“Make it up!” I snarled, fixing him with a death stare. “Our people will slip a pellet into the ear of each of these despicable beings who will be eliminated in the coming catastrophe. Our scientists have re-programmed The Cloud to focus on these devices and this will happen just before dawn. Many of the bad will be sleeping, stoned, or in a drunken stupor. Those whose way of life means they work at night, will have their pellets implanted while they are asleep during the day. Do you follow me?”
Thousands of voices roared agreement.
“We have three days left. Wherever there is an animal or a child in a household, one adult must be saved to care for it. If both people in the house are bad, then we have to trust that there will be enough good people to care for those left behind. Now, away with you for there is little time to spare.”
My brethren scurried to retrieve the boxes and an unaccustomed feeling of peace stole over me. The animals and the good people would be saved.
A few hours before the catastrophe was to take place, our technicians cranked The Cloud into the main area of the city to start. I could hardly wait for when the citizens of Las Vegas realized the ectoplasm was darker and larger than ever. An hour before dawn, I took my place on the podium along with our King, who would give a victory speech, then announce the commencement of the project. Thousands of our kinsfolk crammed themselves into the great Parley Hall. Much pushing, shoving and muttering ensued as they claimed seats next to their friends and families. Hundreds lined the walls and packed into the galleries above.
The King stepped forward to adjust the microphone, frowning as it whistled in feedback. Sound technicians rushed over and twirled dials; somebody tripped over the cable. The Machine which controlled The Cloud, black and shiny with lights winking on its panels like the cockpit of a jet plane, stood at the ready for its final performance.
“I congratulate you all on your diligence, strength of purpose and complete dedication to the cause. Soon our race will conquer the earth! The means to carry out our project are ready to be activated.” He waved an arm in the general direction of the Machine. “The annihilation of the orang-utans and tigers of Asia and India, the moon bears in China, the marsupials of Australia, badgers of England, and the squirrels and other wildlife of our country–not to mention the animals in the sea–are just a few examples of what greedy, rapacious Man is doing to Nature.”

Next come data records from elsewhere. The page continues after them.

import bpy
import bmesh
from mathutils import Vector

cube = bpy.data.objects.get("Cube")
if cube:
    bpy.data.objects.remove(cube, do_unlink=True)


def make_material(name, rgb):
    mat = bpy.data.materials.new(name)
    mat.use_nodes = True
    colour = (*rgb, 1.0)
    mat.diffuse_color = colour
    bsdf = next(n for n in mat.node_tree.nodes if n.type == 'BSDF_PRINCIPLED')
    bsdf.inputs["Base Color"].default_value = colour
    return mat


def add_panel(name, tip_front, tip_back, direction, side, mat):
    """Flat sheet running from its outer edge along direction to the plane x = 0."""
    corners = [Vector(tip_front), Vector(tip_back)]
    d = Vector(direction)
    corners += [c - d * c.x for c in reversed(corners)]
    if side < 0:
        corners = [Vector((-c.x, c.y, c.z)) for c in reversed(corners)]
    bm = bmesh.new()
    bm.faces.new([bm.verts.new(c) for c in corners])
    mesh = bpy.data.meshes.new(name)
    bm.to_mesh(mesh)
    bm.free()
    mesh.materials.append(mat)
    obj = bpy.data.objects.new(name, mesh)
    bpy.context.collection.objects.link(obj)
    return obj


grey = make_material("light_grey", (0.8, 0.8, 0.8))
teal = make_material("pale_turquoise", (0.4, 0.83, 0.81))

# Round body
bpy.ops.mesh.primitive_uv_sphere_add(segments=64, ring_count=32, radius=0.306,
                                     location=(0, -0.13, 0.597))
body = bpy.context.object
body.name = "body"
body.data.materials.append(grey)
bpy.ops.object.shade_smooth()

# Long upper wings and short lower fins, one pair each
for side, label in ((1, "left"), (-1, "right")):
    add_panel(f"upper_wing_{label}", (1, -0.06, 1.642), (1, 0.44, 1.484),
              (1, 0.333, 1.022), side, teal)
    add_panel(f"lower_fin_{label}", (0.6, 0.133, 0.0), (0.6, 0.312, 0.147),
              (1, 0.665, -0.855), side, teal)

The King paused for effect and a sip of what he wanted us to believe was water. His eyes were glazing rapidly. I watched with concern as he wobbled dangerously, but he hurriedly recovered himself. “Many years ago, a Prophet came among us who preached of freedom, and advised us to work toward facilitating the arrival of a sign–The Cloud. Working in concert with the animals of the world, we conjured a manifestation which would enable us to conquer the world. Deep in the bowels of the earth, the animals wove spells, heaping curse upon curse, until each cell created what you now know to be The Cloud.”
He paused to glare at some younger members of the audience who couldn’t stop giggling and punching each other on the arms.
“Now, our smog darkens the city and blocks out the sun. We’ve watched their businesses go bankrupt because the tourists are frightened to visit. Many citizens have fled the city, but there are plenty left to remain at our mercy. With much ringing of hands and flashing of expensive taxpayer-paid teeth, their politicians have promised to rid the city of The Cloud.” The King paused, beaming, as cheering thundered throughout the hall. Rows of feet stamped approval until the floor vibrated and the walls shook. “And now, my brothers and sisters, we come to the culmination of our plans.” He waved his arms in the air like a game show host, then grabbed me for support. Waves of Drunken Parrot fumes nearly knocked me out.
“Let’s hear it for The Cloud!”
Beady eyes glowed with manic excitement as thousands of rattie throat burst into song:
“Come ye, come all, come stand and FIGHT! Let the rodents of the world UNITE!”
As the King crashed face first onto the floor, I hitched my tail over my arm, twirled my whiskers, stretched out my paw and pulled the lever on the Machine.
You can find more rat stories & articles in our Rodent Ramblings section.